The struggle for P.S. 84

The struggle for P.S. 84 will determine whether Latino immigrant parents can share a Brooklyn school with middle-class whites who are gentrifying the Williamsburg neighborhood.

The first round of integration went badly, reports Capital New York. In fall of 2006, P.S. 84 was “83 percent Latino, but the 8 percent of white students comprised nearly half of the Pre-K and Kindergarten classes.” The “newcomer” parents were eager to volunteer in classrooms, contribute their fund-raising skills and lead the PTA.

. . . during elections for the School Leadership Team, a council that comprises parents and staff. (Brooke) Parker, the Pre-K parent, stood up to give her stump speech. Depending on whom you ask, the speech was either a galvanizing call to improve the school or an affront to its teachers and pre-existing parents. Also depending on whom you ask, Parker was rudely heckled or duly called out for her own rudeness.

“I was heckled by the faculty, in front of my kids,” Parker complains. “The faculty was like, ‘Who are you to come in here?’ The insinuation was that I couldn’t be accountable to anyone except my constituency, which was perceived to be middle-class.”

Jaime Estades, who later became PTA president, put it another way: “A parent stood up and talked about how bad the teaching in the school was and that changes had to be made. You can’t just say that to a bunch of teachers.”

Newcomer parents objected to the school’s annual Three Kings Day parade, a cultural tradition for Latino parents.

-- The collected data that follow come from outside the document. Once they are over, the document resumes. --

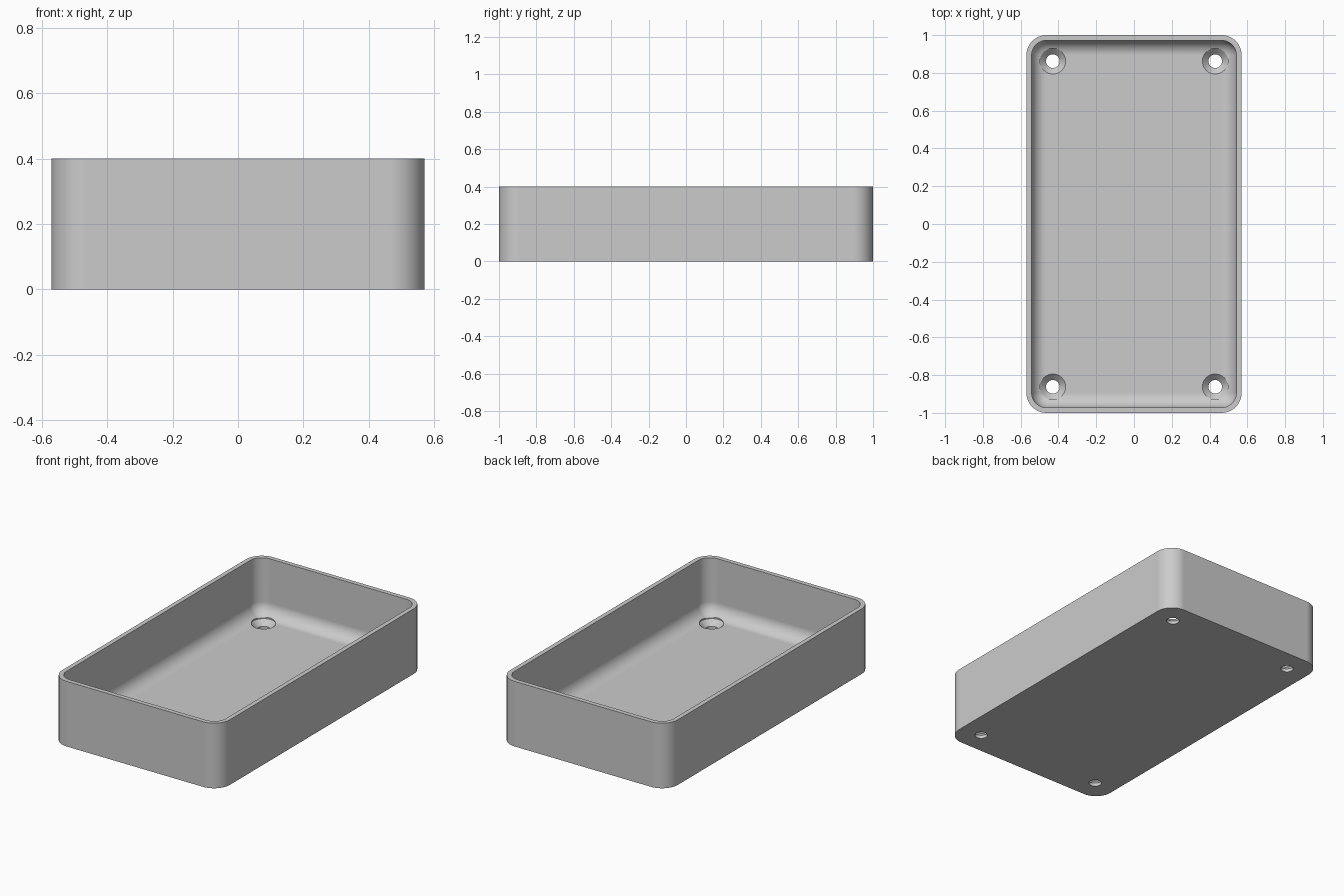
import bpy, bmesh, math

HALF_X, HALF_Y, HEIGHT = 0.57, 1.0, 0.4
WALL, FLOOR, RADIUS, FILLET = 0.028, 0.052, 0.107, 0.079
STEPS = 12

cube = bpy.data.objects.get("Cube")
if cube:
    bpy.data.objects.remove(cube, do_unlink=True)

grey = bpy.data.materials.new("light_grey")
grey.use_nodes = True
colour = (0.6, 0.6, 0.6, 1)
grey.diffuse_color = colour
grey.node_tree.nodes["Principled BSDF"].inputs["Base Color"].default_value = colour


def rounded_loop(bm, inset, z):
    """Ring of vertices around a rounded rectangle."""
    r = RADIUS - inset
    cx, cy = HALF_X - RADIUS, HALF_Y - RADIUS
    ring = []
    for q, (sx, sy) in enumerate([(1, 1), (-1, 1), (-1, -1), (1, -1)]):
        for i in range(STEPS + 1):
            a = (q + i / STEPS) * math.pi / 2
            ring.append(bm.verts.new((sx * cx + r * math.cos(a),
                                      sy * cy + r * math.sin(a), z)))
    return ring


def circle_loop(bm, x, y, r, z, sides=48):
    return [bm.verts.new((x + r * math.cos(2 * math.pi * i / sides),
                          y + r * math.sin(2 * math.pi * i / sides), z))
            for i in range(sides)]


def skin(bm, rings):
    """Bridge successive rings and close both ends."""
    for lo, hi in zip(rings, rings[1:]):
        n = len(lo)
        for i in range(n):
            j = (i + 1) % n
            bm.faces.new((lo[i], lo[j], hi[j], hi[i]))
    bm.faces.new(rings[0][::-1])
    bm.faces.new(rings[-1])


def finish(bm, name):
    bmesh.ops.recalc_face_normals(bm, faces=bm.faces)
    mesh = bpy.data.meshes.new(name)
    bm.to_mesh(mesh)
    bm.free()
    mesh.materials.append(grey)
    obj = bpy.data.objects.new(name, mesh)
    bpy.context.collection.objects.link(obj)
    return obj


# Tray: outer wall, rim, inner wall, filleted floor
bm = bmesh.new()
rings = [rounded_loop(bm, 0, 0), rounded_loop(bm, 0, HEIGHT),
         rounded_loop(bm, WALL, HEIGHT)]
for i in range(STEPS + 1):
    a = i / STEPS * math.pi / 2
    rings.append(rounded_loop(bm, WALL + FILLET * (1 - math.cos(a)) * 0.99,
                              FLOOR + FILLET * (1 - math.sin(a))))
skin(bm, rings)
tray = finish(bm, "tray")

# Countersunk screw holes in the four corners
bm = bmesh.new()
for x in (-0.43, 0.43):
    for y in (-0.862, 0.862):
        skin(bm, [circle_loop(bm, x, y, r, z) for r, z in
                  ((0.036, -0.05), (0.036, 0.02), (0.068, FLOOR), (0.068, 0.15))])
cutter = finish(bm, "screw_hole_cutter")
cutter.hide_render = True

cut = tray.modifiers.new("screw_holes", 'BOOLEAN')
cut.operation = 'DIFFERENCE'
cut.solver = 'EXACT'
cut.object = cutter
bpy.ops.object.select_all(action='DESELECT')
bpy.context.view_layer.objects.active = tray
tray.select_set(True)
bpy.ops.object.modifier_apply(modifier=cut.name)
bpy.data.objects.remove(cutter, do_unlink=True)

# Smooth corners and fillets, flat walls and floor
bpy.ops.object.shade_smooth_by_angle(angle=math.radians(30))
weighted = tray.modifiers.new("flat_walls", 'WEIGHTED_NORMAL')
weighted.keep_sharp = True
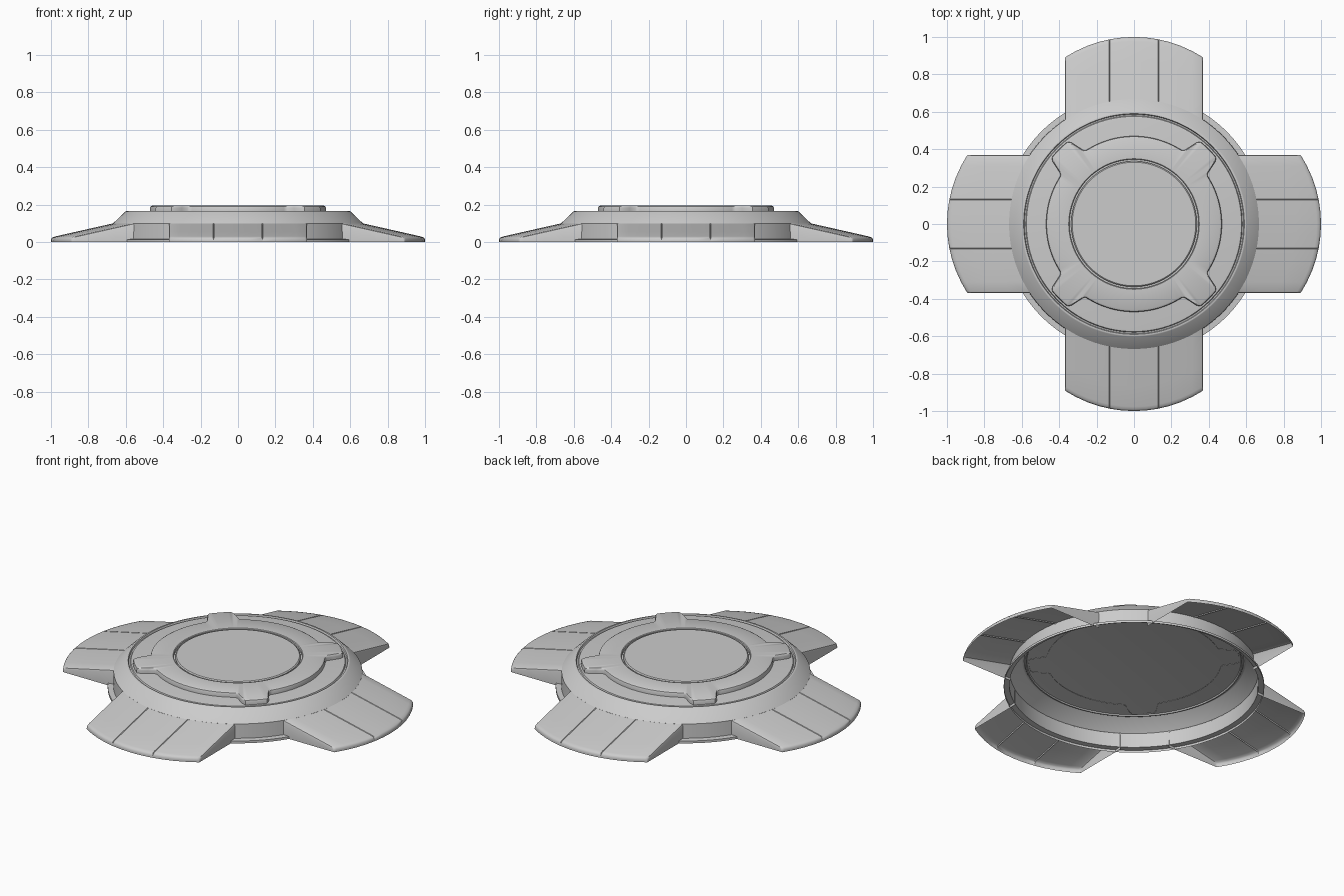
import bpy, bmesh, math

if "Cube" in bpy.data.objects:
    bpy.data.objects.remove(bpy.data.objects["Cube"])


def finish(name, bm, angle=35):
    bmesh.ops.remove_doubles(bm, verts=bm.verts, dist=1e-5)
    bmesh.ops.dissolve_degenerate(bm, edges=bm.edges, dist=1e-6)
    me = bpy.data.meshes.new(name)
    bm.to_mesh(me)
    bm.free()
    ob = bpy.data.objects.new(name, me)
    bpy.context.collection.objects.link(ob)
    bpy.ops.object.select_all(action='DESELECT')
    ob.select_set(True)
    bpy.context.view_layer.objects.active = ob
    bpy.ops.object.shade_smooth_by_angle(angle=math.radians(angle))
    return ob


def loft(name, loops, n=192):
    """Stack closed loops (radius or radius function, z), capping the last one."""
    bm = bmesh.new()
    rings = []
    for rad, z in loops:
        ring = []
        for i in range(n):
            a = 2 * math.pi * i / n
            r = rad(a) if callable(rad) else rad
            ring.append(bm.verts.new((r * math.cos(a), r * math.sin(a), z)))
        rings.append(ring)
    for lo, hi in zip(rings, rings[1:]):
        for i in range(n):
            j = (i + 1) % n
            bm.faces.new((lo[i], lo[j], hi[j], hi[i]))
    bm.faces.new(rings[-1])
    return finish(name, bm)


# Open-bottomed round housing with foot lip, wall, sloped shoulder and deck
loft("housing", [(0.70, 0), (0.70, 0.014), (0.67, 0.016), (0.668, 0.1),
                 (0.602, 0.163), (0.598, 0.165), (0.59, 0.165), (0.586, 0.156),
                 (0.579, 0.156), (0.575, 0.163), (0.565, 0.165)])


# Raised ring outline with four diagonal ears
def eared(inset):
    def radius(a):
        d = abs(math.degrees(a) % 90 - 45)
        t = min(max((11.5 - d) / 5.5, 0), 1)
        t = t * t * (3 - 2 * t)
        return 0.47 + 0.096 * t - inset
    return radius


loft("eared_ring", [(eared(0), 0.163), (eared(0), 0.182), (eared(0.003), 0.19),
                    (eared(0.012), 0.195), (0.349, 0.195), (0.345, 0.192),
                    (0.345, 0.178), (0.336, 0.178)], n=240)

# Central button
loft("centre_disc", [(0.336, 0.178), (0.336, 0.19), (0.33, 0.195)], n=128)

# Arm cross-section: (x, drop below top), None means the ground edge
half = [(0.0, 0), (0.065, 0), (0.127, 0), (0.13, 0.006), (0.133, 0), (0.19, 0),
        (0.25, 0), (0.31, 0), (0.358, 0), (0.367, 0.003), (0.37, 0.011), (0.37, None)]
columns = [(-x, d) for x, d in reversed(half[1:])] + half
# Arm lengthwise profile: (fraction from wall to tip, z)
rows = [(0, 0.1), (0.3, 0.0775), (0.6, 0.055), (0.93, 0.03), (0.975, 0.025),
        (0.993, 0.019), (1, 0.01), (1, 0)]


def arm(name, turn):
    bm = bmesh.new()
    grid = []
    for x, drop in columns:
        y0 = math.sqrt(0.667 ** 2 - x * x)
        y1 = 0.323 + math.sqrt(0.677 ** 2 - x * x)
        line = []
        for t, z in rows:
            h = 0 if drop is None else max(0, z - drop)
            line.append(bm.verts.new((x, y0 + t * (y1 - y0), h)))
        grid.append(line)
    for a, b in zip(grid, grid[1:]):
        for k in range(len(rows) - 1):
            bm.faces.new((a[k], b[k], b[k + 1], a[k + 1]))
    bmesh.ops.reverse_faces(bm, faces=bm.faces)
    ob = finish(name, bm)
    ob.rotation_euler.z = turn


# Four identical hollow sloping arms
for i, side in enumerate(("back", "left", "front", "right")):
    arm(side + "_arm", i * math.pi / 2)
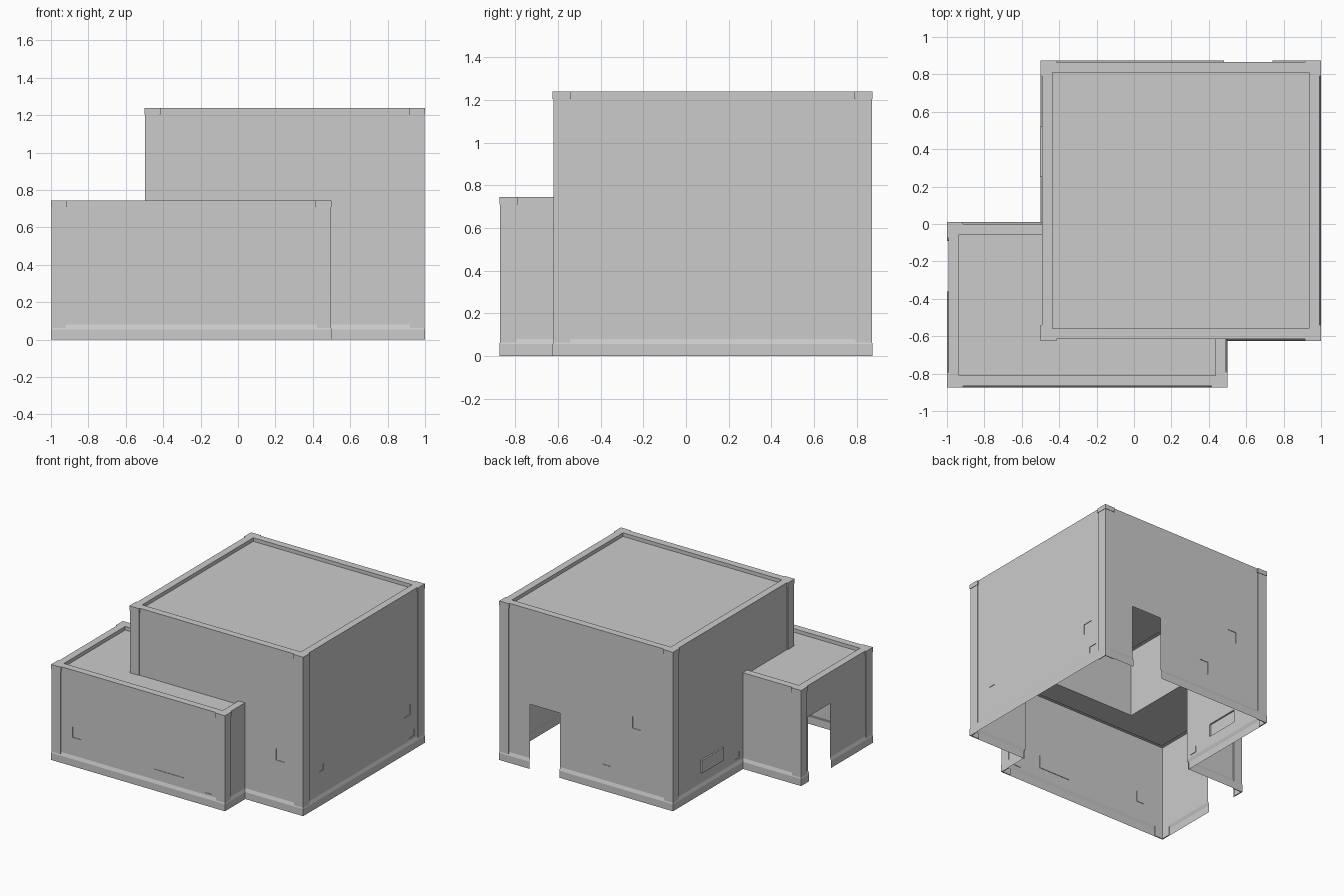
import bpy, bmesh
from mathutils import Vector

cube = bpy.data.objects.get("Cube")
if cube:
    bpy.data.objects.remove(cube, do_unlink=True)

plaster = bpy.data.materials.new("grey_plaster")
plaster.use_nodes = True
GREY = (0.6, 0.6, 0.6, 1)
plaster.diffuse_color = GREY
plaster.node_tree.nodes["Principled BSDF"].inputs["Base Color"].default_value = GREY

WALL, LIP, SINK = 0.009, 0.065, 0.028   # wall setback, parapet width, roof recess
OUT = {"front": Vector((0, -1, 0)), "back": Vector((0, 1, 0)),
       "left": Vector((1, 0, 0)), "right": Vector((-1, 0, 0))}


def finish(bm, name):
    mesh = bpy.data.meshes.new(name)
    bm.to_mesh(mesh)
    bm.free()
    mesh.materials.append(plaster)
    obj = bpy.data.objects.new(name, mesh)
    bpy.context.scene.collection.objects.link(obj)
    return obj


def inside(u, z, r):
    return r[0] < u < r[1] and r[2] < z < r[3]


def wall(name, box, side, holes=(), bricks=()):
    """Single-sheet wall with skirting, parapet lip, openings and offset bricks."""
    x0, x1, y0, y1, h = box
    along_x = side in ("front", "back")
    u0, u1 = (x0, x1) if along_x else (y0, y1)

    def place(u, off, z):
        if u == u0:
            u += off          # mitre the corners
        elif u == u1:
            u -= off
        return {"front": (u, y0 + off, z), "back": (u, y1 - off, z),
                "left": (x1 - off, u, z), "right": (x0 + off, u, z)}[side]

    cuts, levels = {u0, u1}, set()
    for r in list(holes) + list(bricks):
        cuts |= {u for u in r[:2] if u0 < u < u1}
        levels |= {z for z in r[2:4] if 0.08 < z < h}
    cuts = sorted(cuts)
    rows = [(0, 0), (0, 0.055), (WALL, 0.08)] + [(WALL, z) for z in sorted(levels)]
    rows += [(WALL, h), (LIP, h), (LIP, h - SINK)]

    bm = bmesh.new()

    def quad(*pts):
        bm.faces.new([bm.verts.new(place(*p)) for p in pts])

    for a, b in zip(cuts, cuts[1:]):
        for (o0, z0), (o1, z1) in zip(rows, rows[1:]):
            u, z = (a + b) / 2, (z0 + z1) / 2
            if any(inside(u, z, r) for r in holes):
                continue
            quad((a, o0, z0), (b, o0, z0), (b, o1, z1), (a, o1, z1))
    # push each brick panel in or out of the wall plane
    bmesh.ops.remove_doubles(bm, verts=bm.verts, dist=0.0005)
    bmesh.ops.recalc_face_normals(bm, faces=bm.faces)
    bm.faces.ensure_lookup_table()
    first = next(f for f in bm.faces if abs(f.normal.dot(OUT[side])) > 0.9)
    if first.normal.dot(OUT[side]) < 0:
        bmesh.ops.reverse_faces(bm, faces=bm.faces)
    for r in bricks:
        panel = []
        for f in bm.faces:
            c = f.calc_center_median()
            if inside(c.x if along_x else c.y, c.z, r) and f.normal.dot(OUT[side]) > 0.9:
                panel.append(f)
        ext = bmesh.ops.extrude_face_region(bm, geom=panel)["geom"]
        bmesh.ops.translate(bm, vec=OUT[side] * r[4],
                            verts=[v for v in ext if isinstance(v, bmesh.types.BMVert)])
        bmesh.ops.delete(bm, geom=[f for f in panel if f.is_valid], context="FACES")
    finish(bm, name)


def corner_strip(name, x, y, sx, sy, z0, z1, proud, leg):
    """Thin L-shaped strip wrapped round an outer corner."""
    plan = [(leg, WALL), (leg, proud), (proud, proud), (proud, leg), (WALL, leg), (WALL, WALL)]
    bm = bmesh.new()
    face = bm.faces.new([bm.verts.new((x + sx * a, y + sy * b, z0)) for a, b in plan])
    ext = bmesh.ops.extrude_face_region(bm, geom=[face])["geom"]
    bmesh.ops.translate(bm, vec=(0, 0, z1 - z0),
                        verts=[v for v in ext if isinstance(v, bmesh.types.BMVert)])
    bmesh.ops.recalc_face_normals(bm, faces=bm.faces)
    finish(bm, name)


def post(name, x, y, sx, sy, z0, h):
    corner_strip(name, x, y, sx, sy, z0, h - 0.035, 0.003, 0.08)
    corner_strip(name + "_cap", x, y, sx, sy, h - 0.035, h, 0, 0.085)


def roof(name, x0, x1, y0, y1, z):
    bm = bmesh.new()
    bm.faces.new([bm.verts.new(p) for p in
                  ((x0, y0, z), (x1, y0, z), (x1, y1, z), (x0, y1, z))])
    finish(bm, name)


TALL = (-0.5, 1.0, -0.625, 0.875, 1.24)
LOW = (-1.0, 0.5, -0.875, 0.01, 0.745)
LOW_ROOF = LOW[4] - SINK
IN, PROUD = -0.004, 0.012

# tall room walls, open to the low room where they overlap
wall("tall_front_wall", TALL, "front", [(-1, 0.491, -1, LOW_ROOF)],
     [(0.76, 0.835, 0.37, 0.46, IN)])
wall("tall_back_wall", TALL, "back", [(0.48, 0.74, -1, 0.5)],
     [(-0.22, -0.145, 0.55, 0.64, IN), (0.04, 0.12, 0.2, 0.3, IN)])
wall("tall_left_wall", TALL, "left", (),
     [(0.63, 0.71, 0.28, 0.36, IN), (0.69, 0.76, 0.1, 0.15, IN),
      (-0.42, -0.36, 0.26, 0.31, IN)])
wall("tall_right_wall", TALL, "right", [(-1, 0.001, -1, LOW_ROOF)],
     [(0.25, 0.52, 0.16, 0.26, PROUD), (0.04, 0.1, 0.1, 0.15, IN)])

# low room walls, stopping at the tall room
wall("low_front_wall", LOW, "front", (),
     [(-0.82, -0.75, 0.22, 0.3, IN), (-0.12, 0.15, 0.16, 0.26, IN),
      (0.325, 0.385, 0.095, 0.14, IN)])
wall("low_right_wall", LOW, "right", [(-0.36, -0.09, -1, 0.5)])
wall("low_back_wall", LOW, "back", [(-0.491, 1, -1, 2)])
wall("low_left_wall", LOW, "left", [(-0.616, 1, -1, 2)])

# recessed roofs
roof("tall_roof", TALL[0] + LIP, TALL[1] - LIP, TALL[2] + LIP, TALL[3] - LIP, TALL[4] - SINK)
roof("low_roof_side", LOW[0] + LIP, -0.491, LOW[2] + LIP, LOW[3] - LIP, LOW_ROOF)
roof("low_roof_front", -0.491, LOW[1] - LIP, LOW[2] + LIP, -0.616, LOW_ROOF)

# corner posts
for label, box in (("tall", TALL), ("low", LOW)):
    x0, x1, y0, y1, h = box
    for x, sx, xn in ((x0, 1, "right"), (x1, -1, "left")):
        for y, sy, yn in ((y0, 1, "front"), (y1, -1, "back")):
            if label == "low" and (xn, yn) == ("left", "back"):
                continue      # this corner lies inside the tall room
            over = label == "tall" and (xn, yn) == ("right", "front")
            post(f"{label}_{yn}_{xn}_post", x, y, sx, sy, LOW_ROOF if over else 0, h)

Newcomers objected to selling ice cream in Pre-K classes to help fund the PTA.  Newcomers, many of them involved in the arts, wanted progressive education, while immigrant parents favored traditional methods.

The reception they received shocked the newcomer parents. As they saw it, they were working hard to turn a bad school into a good one only to run into opponents who kept making it about race.

Few white students went on to first grade at P.S. 84, which went through several principals before hiring a Latina raised in Williamsburg.

Sereida Rodriguez-Guerra is trying to lure new students. She’s introduced progressive educational programs, such as “the Renzulli method, which matches curriculum to students’ learning styles and interests, as well as the Visual Thinking Strategies program, which aims to improve critical thinking and descriptive language skills through discussion of visual images.”

Test scores remain low — the school has an “F” rating — which advocates blame on previous administrations. The principal says the school doesn’t “teach to the test.”

The atmosphere is calmer, though tensions remain between parent groups. “Last year, a group of mostly newcomer parents volunteered their time, money and artisanal skills to renovate the long-defunct library.” Other newcomers are redesigning the school’s web site.

White enrollment is back up to 7.6 percent, mostly in pre-K and kindergarten. But middle-class white families won’t stick with P.S. 84 without signs of academic progress.

If the school remains half-empty, the unused space is likely to be given to a charter school. P.S. 84 loyalists say that will destroy their school.

Meanwhile, Williamsburg continues to gentrify.

Via HechingerEd.